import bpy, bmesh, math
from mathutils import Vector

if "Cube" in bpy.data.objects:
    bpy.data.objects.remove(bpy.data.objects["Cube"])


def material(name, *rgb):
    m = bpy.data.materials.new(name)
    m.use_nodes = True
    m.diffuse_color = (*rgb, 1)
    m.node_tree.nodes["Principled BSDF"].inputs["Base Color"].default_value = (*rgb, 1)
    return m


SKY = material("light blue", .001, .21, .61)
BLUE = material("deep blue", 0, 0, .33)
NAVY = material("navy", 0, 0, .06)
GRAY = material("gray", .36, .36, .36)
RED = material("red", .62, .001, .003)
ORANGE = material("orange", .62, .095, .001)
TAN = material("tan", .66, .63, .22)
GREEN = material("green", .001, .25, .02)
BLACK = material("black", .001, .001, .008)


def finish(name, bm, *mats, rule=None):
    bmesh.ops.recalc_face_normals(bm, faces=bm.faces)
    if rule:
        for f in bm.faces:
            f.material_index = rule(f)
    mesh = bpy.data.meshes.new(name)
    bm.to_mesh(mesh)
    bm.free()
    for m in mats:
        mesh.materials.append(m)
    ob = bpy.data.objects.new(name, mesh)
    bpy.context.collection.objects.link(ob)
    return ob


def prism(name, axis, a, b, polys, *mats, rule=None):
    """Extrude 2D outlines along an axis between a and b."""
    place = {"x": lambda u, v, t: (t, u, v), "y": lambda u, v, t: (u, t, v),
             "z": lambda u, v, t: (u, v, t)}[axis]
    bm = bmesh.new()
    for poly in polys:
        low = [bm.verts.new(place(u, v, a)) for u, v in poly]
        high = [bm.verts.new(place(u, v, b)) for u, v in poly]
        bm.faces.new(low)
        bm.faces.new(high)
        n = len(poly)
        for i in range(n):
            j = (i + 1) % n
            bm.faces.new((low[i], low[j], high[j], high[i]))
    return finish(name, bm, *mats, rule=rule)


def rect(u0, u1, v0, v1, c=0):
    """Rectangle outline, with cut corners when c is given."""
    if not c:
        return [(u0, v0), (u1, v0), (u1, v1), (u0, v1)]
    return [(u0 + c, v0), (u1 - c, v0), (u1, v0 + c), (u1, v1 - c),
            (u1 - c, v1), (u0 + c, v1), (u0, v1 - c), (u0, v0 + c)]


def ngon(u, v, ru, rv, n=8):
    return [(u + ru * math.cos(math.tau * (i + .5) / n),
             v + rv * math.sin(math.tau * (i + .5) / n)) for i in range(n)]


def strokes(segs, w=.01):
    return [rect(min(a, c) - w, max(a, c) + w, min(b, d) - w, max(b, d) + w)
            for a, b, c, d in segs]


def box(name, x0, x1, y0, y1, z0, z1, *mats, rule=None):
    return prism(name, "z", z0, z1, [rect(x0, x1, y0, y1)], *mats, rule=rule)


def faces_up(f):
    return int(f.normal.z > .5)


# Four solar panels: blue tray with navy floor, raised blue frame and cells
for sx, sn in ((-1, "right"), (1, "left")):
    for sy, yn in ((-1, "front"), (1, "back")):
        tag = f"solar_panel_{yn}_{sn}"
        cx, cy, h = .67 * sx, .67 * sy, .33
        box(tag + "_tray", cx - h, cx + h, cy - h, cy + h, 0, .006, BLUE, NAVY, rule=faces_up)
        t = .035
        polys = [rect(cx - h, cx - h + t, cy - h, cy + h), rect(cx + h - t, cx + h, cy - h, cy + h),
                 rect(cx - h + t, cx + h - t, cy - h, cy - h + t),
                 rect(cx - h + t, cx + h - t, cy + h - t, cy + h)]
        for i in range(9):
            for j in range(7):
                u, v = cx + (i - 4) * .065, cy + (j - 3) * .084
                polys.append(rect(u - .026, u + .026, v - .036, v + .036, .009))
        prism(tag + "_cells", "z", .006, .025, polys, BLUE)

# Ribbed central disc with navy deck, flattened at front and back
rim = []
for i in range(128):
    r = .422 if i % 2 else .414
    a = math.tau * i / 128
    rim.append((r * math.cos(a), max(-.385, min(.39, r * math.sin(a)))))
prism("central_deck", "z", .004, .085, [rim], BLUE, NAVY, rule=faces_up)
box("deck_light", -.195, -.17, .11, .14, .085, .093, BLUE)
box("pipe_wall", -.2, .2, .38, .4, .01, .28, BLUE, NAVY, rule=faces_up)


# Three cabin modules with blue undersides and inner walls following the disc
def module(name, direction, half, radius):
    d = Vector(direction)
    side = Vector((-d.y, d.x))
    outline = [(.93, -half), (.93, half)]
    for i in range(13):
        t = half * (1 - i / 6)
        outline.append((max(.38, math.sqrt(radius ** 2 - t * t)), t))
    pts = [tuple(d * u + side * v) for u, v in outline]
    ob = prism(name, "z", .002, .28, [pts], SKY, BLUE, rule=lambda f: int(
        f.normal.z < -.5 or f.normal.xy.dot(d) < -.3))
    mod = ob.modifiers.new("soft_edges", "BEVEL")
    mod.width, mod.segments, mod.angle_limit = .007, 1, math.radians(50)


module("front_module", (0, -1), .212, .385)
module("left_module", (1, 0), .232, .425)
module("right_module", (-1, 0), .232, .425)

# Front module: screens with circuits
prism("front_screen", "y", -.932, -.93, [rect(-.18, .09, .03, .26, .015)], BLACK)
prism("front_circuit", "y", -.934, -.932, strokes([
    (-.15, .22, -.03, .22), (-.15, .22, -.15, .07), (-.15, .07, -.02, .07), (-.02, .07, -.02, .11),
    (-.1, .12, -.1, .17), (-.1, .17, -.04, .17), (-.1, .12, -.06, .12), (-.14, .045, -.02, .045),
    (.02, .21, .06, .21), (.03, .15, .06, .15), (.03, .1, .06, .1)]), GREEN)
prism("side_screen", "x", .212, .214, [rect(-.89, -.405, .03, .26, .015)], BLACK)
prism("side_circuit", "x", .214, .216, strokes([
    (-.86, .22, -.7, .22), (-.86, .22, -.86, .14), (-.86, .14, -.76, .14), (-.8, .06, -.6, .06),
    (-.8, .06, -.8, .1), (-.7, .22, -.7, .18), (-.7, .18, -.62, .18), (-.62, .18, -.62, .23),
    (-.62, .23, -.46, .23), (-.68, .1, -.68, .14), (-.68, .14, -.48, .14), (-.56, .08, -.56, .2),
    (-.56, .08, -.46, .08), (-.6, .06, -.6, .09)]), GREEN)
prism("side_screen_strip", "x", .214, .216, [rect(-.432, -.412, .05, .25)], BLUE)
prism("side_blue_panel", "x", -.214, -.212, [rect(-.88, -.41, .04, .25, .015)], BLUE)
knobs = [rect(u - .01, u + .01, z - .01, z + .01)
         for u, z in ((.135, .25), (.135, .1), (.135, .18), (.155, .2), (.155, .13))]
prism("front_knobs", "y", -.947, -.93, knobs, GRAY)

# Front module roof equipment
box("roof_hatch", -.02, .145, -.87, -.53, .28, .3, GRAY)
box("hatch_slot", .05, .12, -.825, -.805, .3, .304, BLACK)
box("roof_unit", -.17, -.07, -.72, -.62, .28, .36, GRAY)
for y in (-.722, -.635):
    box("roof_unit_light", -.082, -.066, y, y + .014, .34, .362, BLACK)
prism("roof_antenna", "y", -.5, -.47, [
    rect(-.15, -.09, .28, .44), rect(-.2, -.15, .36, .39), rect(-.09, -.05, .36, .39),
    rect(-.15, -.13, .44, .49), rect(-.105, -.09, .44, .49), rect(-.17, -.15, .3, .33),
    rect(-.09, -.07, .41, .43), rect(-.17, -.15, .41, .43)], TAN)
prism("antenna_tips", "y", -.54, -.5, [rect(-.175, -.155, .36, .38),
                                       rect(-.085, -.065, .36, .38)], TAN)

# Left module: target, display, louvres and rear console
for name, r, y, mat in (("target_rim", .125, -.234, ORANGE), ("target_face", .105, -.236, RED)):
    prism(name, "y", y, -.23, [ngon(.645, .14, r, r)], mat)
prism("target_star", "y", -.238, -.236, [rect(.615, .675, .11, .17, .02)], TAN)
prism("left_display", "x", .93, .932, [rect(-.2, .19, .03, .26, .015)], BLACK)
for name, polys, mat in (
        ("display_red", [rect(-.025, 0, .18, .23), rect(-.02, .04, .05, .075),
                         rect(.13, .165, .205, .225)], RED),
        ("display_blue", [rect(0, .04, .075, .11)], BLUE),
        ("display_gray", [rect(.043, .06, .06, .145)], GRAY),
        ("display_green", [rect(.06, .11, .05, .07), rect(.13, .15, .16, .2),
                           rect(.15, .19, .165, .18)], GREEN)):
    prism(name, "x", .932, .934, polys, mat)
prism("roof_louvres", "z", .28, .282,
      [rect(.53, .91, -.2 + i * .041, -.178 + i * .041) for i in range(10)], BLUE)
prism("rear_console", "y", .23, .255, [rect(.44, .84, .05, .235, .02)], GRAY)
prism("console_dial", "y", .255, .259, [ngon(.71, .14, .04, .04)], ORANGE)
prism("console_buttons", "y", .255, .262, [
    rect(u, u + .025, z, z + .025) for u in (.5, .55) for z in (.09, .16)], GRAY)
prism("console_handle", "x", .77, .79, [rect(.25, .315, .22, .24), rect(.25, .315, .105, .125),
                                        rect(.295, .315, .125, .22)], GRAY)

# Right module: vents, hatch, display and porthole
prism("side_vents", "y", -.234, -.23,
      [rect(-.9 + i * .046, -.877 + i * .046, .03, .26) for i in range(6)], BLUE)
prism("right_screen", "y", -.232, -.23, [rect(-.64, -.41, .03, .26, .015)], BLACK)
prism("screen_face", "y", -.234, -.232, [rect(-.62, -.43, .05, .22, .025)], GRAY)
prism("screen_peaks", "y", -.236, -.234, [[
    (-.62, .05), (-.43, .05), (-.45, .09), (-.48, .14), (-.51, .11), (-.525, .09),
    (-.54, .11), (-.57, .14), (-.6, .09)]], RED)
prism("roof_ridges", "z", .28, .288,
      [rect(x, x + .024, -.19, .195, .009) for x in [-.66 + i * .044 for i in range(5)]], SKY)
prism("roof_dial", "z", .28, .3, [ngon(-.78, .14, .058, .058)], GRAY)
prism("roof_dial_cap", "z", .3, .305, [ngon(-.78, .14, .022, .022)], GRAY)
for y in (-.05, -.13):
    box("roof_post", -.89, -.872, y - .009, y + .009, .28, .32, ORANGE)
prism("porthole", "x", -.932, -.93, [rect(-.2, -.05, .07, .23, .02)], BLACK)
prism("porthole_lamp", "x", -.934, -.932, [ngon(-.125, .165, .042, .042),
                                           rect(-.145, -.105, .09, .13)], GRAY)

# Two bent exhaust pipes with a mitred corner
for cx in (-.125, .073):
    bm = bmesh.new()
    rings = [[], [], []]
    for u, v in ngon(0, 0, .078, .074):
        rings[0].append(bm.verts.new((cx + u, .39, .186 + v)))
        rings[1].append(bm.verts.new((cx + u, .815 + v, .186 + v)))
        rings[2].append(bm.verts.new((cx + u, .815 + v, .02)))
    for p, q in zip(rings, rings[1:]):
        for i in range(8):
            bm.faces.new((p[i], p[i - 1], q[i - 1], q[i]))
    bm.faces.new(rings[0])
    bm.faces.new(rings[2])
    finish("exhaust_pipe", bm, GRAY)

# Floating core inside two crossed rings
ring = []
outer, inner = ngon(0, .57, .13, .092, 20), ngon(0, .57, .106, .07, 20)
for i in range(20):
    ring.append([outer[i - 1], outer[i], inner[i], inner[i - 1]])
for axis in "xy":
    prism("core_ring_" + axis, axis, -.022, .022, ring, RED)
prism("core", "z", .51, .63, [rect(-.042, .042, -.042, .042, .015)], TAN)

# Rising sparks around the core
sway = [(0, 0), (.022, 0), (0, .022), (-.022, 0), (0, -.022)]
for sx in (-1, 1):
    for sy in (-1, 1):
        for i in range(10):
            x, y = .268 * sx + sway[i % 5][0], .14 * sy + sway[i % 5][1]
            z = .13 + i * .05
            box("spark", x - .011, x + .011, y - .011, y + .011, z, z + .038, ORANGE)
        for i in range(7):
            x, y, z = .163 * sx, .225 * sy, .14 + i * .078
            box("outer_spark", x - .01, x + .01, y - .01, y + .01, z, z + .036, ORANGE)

════════════════

» **Your objective**:
Return all lines in the data that include the word "polys".

» **Answer space**:
def prism(name, axis, a, b, polys, *mats, rule=None):
    for poly in polys:
        polys = [rect(cx - h, cx - h + t, cy - h, cy + h), rect(cx + h - t, cx + h, cy - h, cy + h),
                polys.append(rect(u - .026, u + .026, v - .036, v + .036, .009))
        prism(tag + "_cells", "z", .006, .025, polys, BLUE)
for name, polys, mat in (
    prism(name, "x", .932, .934, polys, mat)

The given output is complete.